The underlying realisation from all the governments joining the sanctions discussions and measures must be that, beyond Ukraine, Europe and the Indo-Pacific are now a single strategic system joined by the actions of Putin and Xi. That’s the common strategic challenge we can no longer hide from or deny.

This will be a difficult realisation for India and Germany because both nations, for different reasons, have accentuated the potential of engaging Russia and seen the differences between Beijing and Moscow as more important than they are turning out to be. Realising that hope is not a method, or a basis for policy, is always hard, although German Chancellor Olaf Scholz’s swift move to halt approval of the Nord Stream 2 gas pipeline from Russia is a signal of this shift in mindset occurring.

The larger strategic contest is not between the ‘authoritarian world’ and the ‘democratic world’. It’s between two particular aggressive autocratic states—Russia and China—and the collective action, wealth and power of the democratic nations of Europe and the Indo-Pacific, joined by every other UN member state that believes in the principles of the UN charter.

This will remain true while Xi leads China and while Russia is led by Putin.

So, we don’t get to choose whether to focus on Europe or the Indo-Pacific. Together we must do both. In this way, the UK’s 2021 integrated review got things more right than I and others realised back then, when it said the UK would remain a Euro-Atlantic-centred security actor but undertake an Indo-Pacific shift at the same time. That’s a much better frame for our strategic world in 2022 than superficial debates about whether Europe or the Indo-Pacific should be the single priority.

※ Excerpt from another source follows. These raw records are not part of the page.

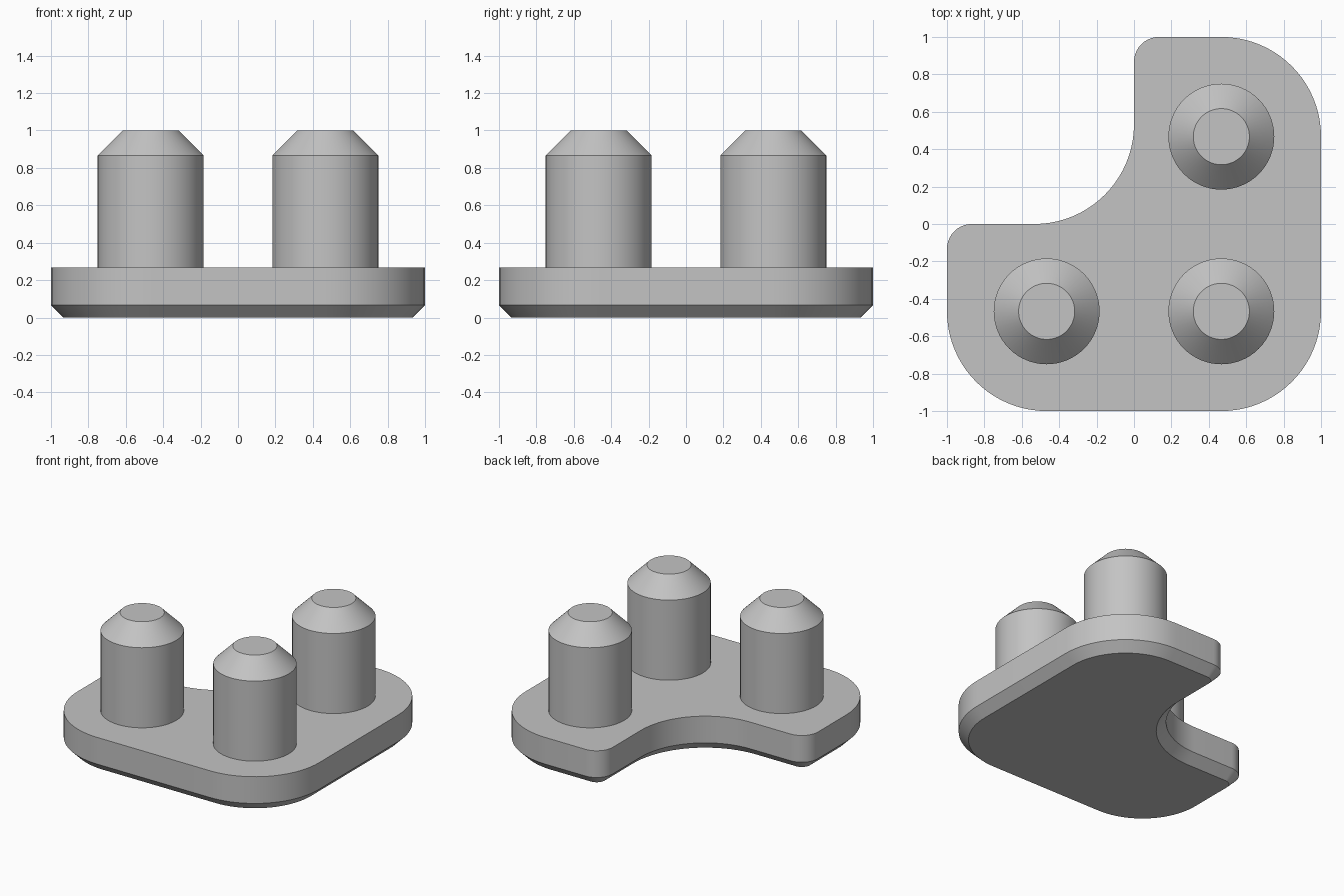
import bpy, bmesh
from math import cos, sin, radians

cube = bpy.data.objects.get("Cube")
if cube:
    bpy.data.objects.remove(cube, do_unlink=True)

# Single grey material
grey = bpy.data.materials.new("light grey")
grey.use_nodes = True
colour = (0.55, 0.55, 0.55, 1)
grey.diffuse_color = colour
grey.node_tree.nodes["Principled BSDF"].inputs["Base Color"].default_value = colour

BIG, SMALL = 0.533, 0.133      # corner radii
PEG = 1 - BIG                  # peg centre offset
PLATE_TOP = 0.267
CHAMFER = 0.067


def arc(cx, cy, r, start, sweep, steps):
    angles = [radians(start + sweep * i / steps) for i in range(steps + 1)]
    return [(cx + r * cos(a), cy + r * sin(a)) for a in angles]


def outline(inset):
    """Rounded L shape, counter-clockwise, shrunk by inset."""
    big, small = BIG - inset, SMALL - inset
    return (arc(-PEG, -PEG, big, 180, 90, 20)
            + arc(PEG, -PEG, big, 270, 90, 20)
            + arc(PEG, PEG, big, 0, 90, 20)
            + arc(SMALL, 1 - SMALL, small, 90, 90, 10)
            + arc(-BIG, BIG, BIG + inset, 0, -90, 20)   # concave inner corner
            + arc(SMALL - 1, -SMALL, small, 90, 90, 10))


def circle(r):
    return arc(0, 0, r, 0, 360, 64)[:-1]


def stack(name, layers, location=(0, 0, 0), cap_bottom=True):
    """Join matching outlines at rising heights into one solid."""
    bm = bmesh.new()
    rings = [[bm.verts.new((x, y, z)) for x, y in points] for points, z in layers]
    n = len(rings[0])
    for low, high in zip(rings, rings[1:]):
        for i in range(n):
            j = (i + 1) % n
            bm.faces.new((low[i], low[j], high[j], high[i]))
    bm.faces.new(rings[-1])
    if cap_bottom:
        bm.faces.new(rings[0][::-1])
    mesh = bpy.data.meshes.new(name)
    bm.to_mesh(mesh)
    bm.free()
    mesh.materials.append(grey)
    obj = bpy.data.objects.new(name, mesh)
    obj.location = location
    bpy.context.collection.objects.link(obj)
    bpy.ops.object.select_all(action='DESELECT')
    obj.select_set(True)
    bpy.context.view_layer.objects.active = obj
    bpy.ops.object.shade_smooth_by_angle(angle=radians(30))
    return obj


# Base plate with a chamfered underside
stack("base_plate", [(outline(CHAMFER), 0),
                     (outline(0), CHAMFER),
                     (outline(0), PLATE_TOP)])

# Three chamfered pegs
pegs = {"front_right_peg": (-PEG, -PEG),
        "front_left_peg": (PEG, -PEG),
        "back_left_peg": (PEG, PEG)}
for name, (x, y) in pegs.items():
    stack(name, [(circle(0.283), PLATE_TOP),
                 (circle(0.283), 0.867),
                 (circle(0.15), 1)], (x, y, 0), cap_bottom=False)
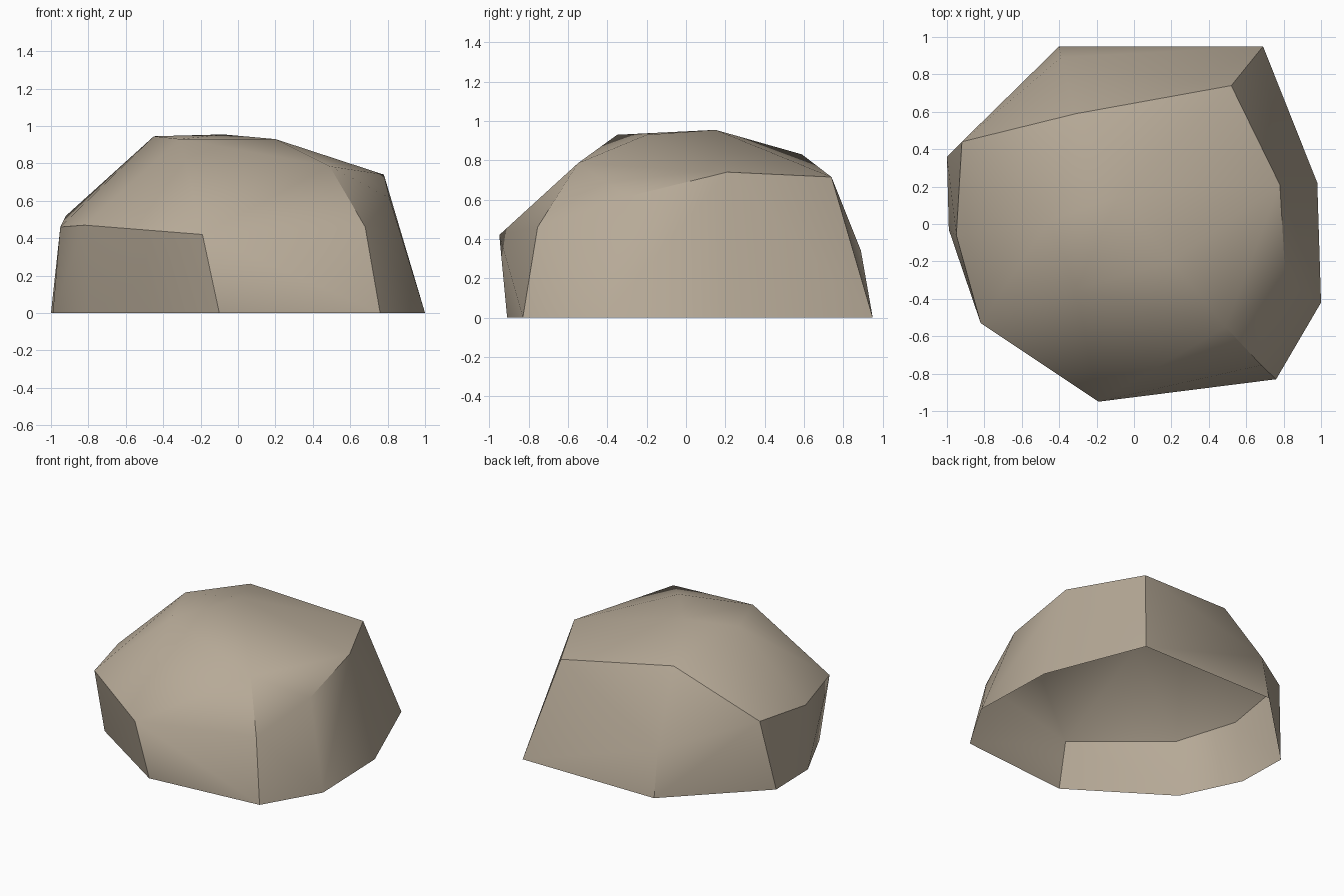
import bpy, bmesh, math

if "Cube" in bpy.data.objects:
    bpy.data.objects.remove(bpy.data.objects["Cube"])

# Boulder described by rings of corner points, from ground to crown
ground = [(1, -.42), (.98, .22), (.69, .95), (-.40, .95), (-1, .36),
          (-.99, -.03), (-.785, -.46), (-.10, -.91), (.76, -.83)]
middle = [(-.19, -.95, .42), (-.82, -.53, .47), (-.95, -.06, .46),
          (-.92, .44, .52), (-.39, .89, .34), (.68, -.755, .46)]
shoulder = [(.52, .74, .715), (.78, .21, .74), (.81, -.30, .615),
            (.49, -.55, .785), (-.31, .59, .83)]
crown = [(.20, -.20, .93), (-.31, -.35, .93), (-.45, .02, .945), (-.08, .15, .955)]

# Wrap the points in a faceted skin and leave the underside open
bm = bmesh.new()
for p in [(x, y, 0) for x, y in ground] + middle + shoulder + crown:
    bm.verts.new(p)
bmesh.ops.convex_hull(bm, input=bm.verts[:])
bmesh.ops.recalc_face_normals(bm, faces=bm.faces[:])
under = [f for f in bm.faces if all(v.co.z < 0.001 for v in f.verts)]
bmesh.ops.delete(bm, geom=under, context='FACES')

mesh = bpy.data.meshes.new("boulder")
bm.to_mesh(mesh)
bm.free()
rock = bpy.data.objects.new("boulder", mesh)
bpy.context.collection.objects.link(rock)

# Sandy stone colour
stone = bpy.data.materials.new("sandy stone")
stone.diffuse_color = (0.47, 0.40, 0.31, 1)
stone.use_nodes = True
stone.node_tree.nodes["Principled BSDF"].inputs["Base Color"].default_value = stone.diffuse_color
mesh.materials.append(stone)

# Soft shading across shallow edges, crisp at steep ones
bpy.context.view_layer.objects.active = rock
rock.select_set(True)
bpy.ops.object.shade_smooth_by_angle(angle=math.radians(30))
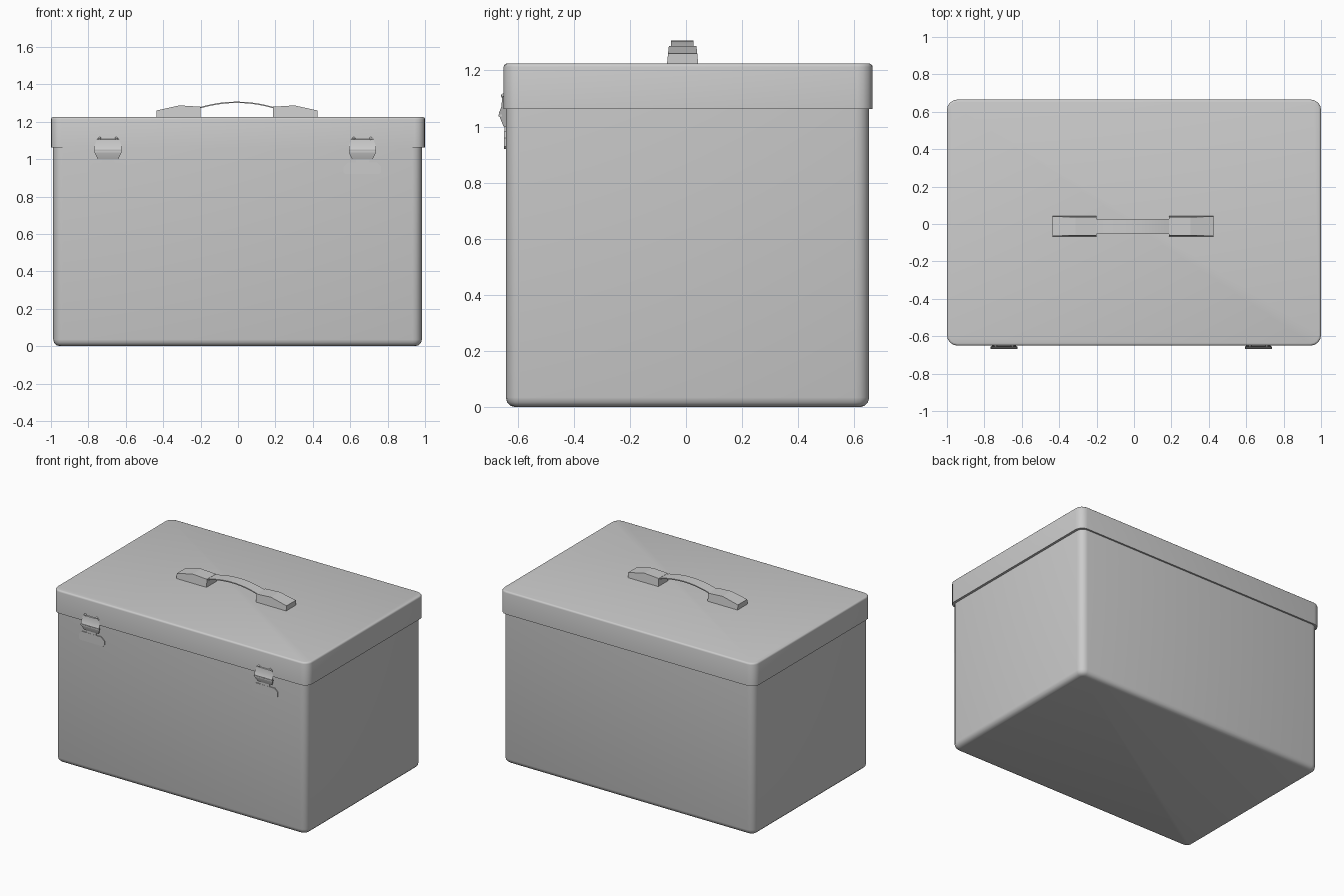
import bpy, bmesh, math
from mathutils import Matrix, Vector

cube = bpy.data.objects.get("Cube")
if cube:
    bpy.data.objects.remove(cube, do_unlink=True)

grey = bpy.data.materials.new("plain_grey")
grey.use_nodes = True
COLOUR = (0.6, 0.6, 0.6, 1)
grey.diffuse_color = COLOUR
grey.node_tree.nodes["Principled BSDF"].inputs["Base Color"].default_value = COLOUR


def finish(name, bm, angle=35):
    bmesh.ops.recalc_face_normals(bm, faces=bm.faces)
    mesh = bpy.data.meshes.new(name)
    bm.to_mesh(mesh)
    bm.free()
    mesh.materials.append(grey)
    obj = bpy.data.objects.new(name, mesh)
    bpy.context.collection.objects.link(obj)
    bpy.ops.object.select_all(action="DESELECT")
    obj.select_set(True)
    bpy.context.view_layer.objects.active = obj
    bpy.ops.object.shade_smooth_by_angle(angle=math.radians(angle))
    return obj


def box(bm, lo, hi):
    lo, hi = Vector(lo), Vector(hi)
    m = Matrix.Translation((lo + hi) / 2) @ Matrix.Diagonal((*(hi - lo), 1))
    return bmesh.ops.create_cube(bm, size=1, matrix=m)["verts"]


def rounded_box(name, lo, hi, corner, rim, rim_z):
    """Box with rounded upright corners and one softened horizontal rim."""
    bm = bmesh.new()
    box(bm, lo, hi)
    upright = [e for e in bm.edges if abs(e.verts[0].co.z - e.verts[1].co.z) > 0.01]
    bmesh.ops.bevel(bm, geom=upright, offset=corner, segments=4, profile=0.5, affect="EDGES")
    ring = [e for e in bm.edges if all(abs(v.co.z - rim_z) < 1e-4 for v in e.verts)]
    bmesh.ops.bevel(bm, geom=ring, offset=rim, segments=3, profile=0.5, affect="EDGES")
    return finish(name, bm)


def extrude(bm, points, direction):
    """Closed polygon pushed along a direction."""
    face = bm.faces.new([bm.verts.new(p) for p in points])
    new = bmesh.ops.extrude_face_region(bm, geom=[face])["geom"]
    verts = [g for g in new if isinstance(g, bmesh.types.BMVert)]
    bmesh.ops.translate(bm, verts=verts, vec=direction)
    return verts


# Case and overhanging lid
rounded_box("case_body", (-0.988, -0.642, 0), (0.983, 0.653, 1.1), 0.05, 0.035, 0)
rounded_box("lid", (-1, -0.65, 1.063), (1, 0.665, 1.225), 0.055, 0.012, 1.225)

# Handle mounts, narrowing slightly toward the top
TOP, MID_Y = 1.225, -0.012
for name, outer, inner in (("handle_mount_right", -0.435, -0.2), ("handle_mount_left", 0.425, 0.187)):
    bm = bmesh.new()
    span = inner - outer
    shape = [(0, TOP - 0.005), (0, 1.26), (0.52, 1.287), (1, 1.28), (1, TOP - 0.005)]
    extrude(bm, [(outer + span * t, -0.068, z) for t, z in shape], (0, 0.112, 0))
    for v in bm.verts:
        v.co.y = MID_Y + (v.co.y - MID_Y) * (1 - 2 * max(0, v.co.z - TOP))
    finish(name, bm, 10)

# Arched grip strap
bm = bmesh.new()
ARCH_STEPS = 14
ts = [-1 + 2 * i / ARCH_STEPS for i in range(ARCH_STEPS + 1)]
upper = [(-0.006 + 0.2 * t, -0.053, 1.307 - 0.03 * t * t) for t in ts]
lower = [(x, y, z - 0.007) for x, y, z in reversed(upper)]
extrude(bm, upper + lower, (0, 0.08, 0))
finish("handle_grip", bm)

# Latches: keeper plate, folded lever, tongue and rivets
for side, cx in (("right", -0.695), ("left", 0.665)):
    bm = bmesh.new()
    outline = [(-0.1, 0.93), (-0.09, 0.92), (0.09, 0.92), (0.1, 0.93), (0.1, 0.96),
               (0.075, 0.983), (-0.075, 0.983), (-0.1, 0.96)]
    front = extrude(bm, [(cx + x, -0.64, z) for x, z in outline], (0, -0.008, 0))
    finish("latch_plate_" + side, bm, 20)

    bm = bmesh.new()
    fold = [(-0.64, 1.112), (-0.655, 1.105), (-0.658, 1.07), (-0.666, 1.05),
            (-0.664, 1.035), (-0.65, 1.0), (-0.64, 1.0)]
    extrude(bm, [(cx - 0.072, y, z) for y, z in fold], (0.144, 0, 0))
    for v in bm.verts:
        width = 0.055 if v.co.z < 1.03 else 0.06 if v.co.z > 1.08 else 0.072
        v.co.x = cx + math.copysign(width, v.co.x - cx)
    finish("latch_lever_" + side, bm, 20)

    bm = bmesh.new()
    box(bm, (cx - 0.035, -0.647, 0.975), (cx + 0.035, -0.638, 1.01))
    box(bm, (cx - 0.072, -0.668, 1.036), (cx + 0.072, -0.655, 1.044))
    for dx in (-0.045, 0.045):
        bmesh.ops.create_uvsphere(bm, u_segments=8, v_segments=6, radius=0.008,
                                  matrix=Matrix.Translation((cx + dx, -0.651, 1.11)))
    finish("latch_tongue_" + side, bm)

In the months and years ahead, stronger military forces in Europe must be built to deter further Russian aggression, through a reinvigorated NATO and an awakened EU.

And here in the Indo-Pacific, the efforts to shift the military balance away from China will accelerate through frameworks like AUKUS, the Quad and the other powerful US alliance relationships here.

Economic diversification and technological decoupling from Russia and China must be accelerated to reduce the shocks and dislocations that the existing interdependencies create (energy supply to Europe from Russia is one example).

It’s a crystallising moment for the world, as we enter a more divided and more dangerous future. Let’s approach that future with an understanding of the actual challenge we face, and from whom.

This article was published by The Strategist.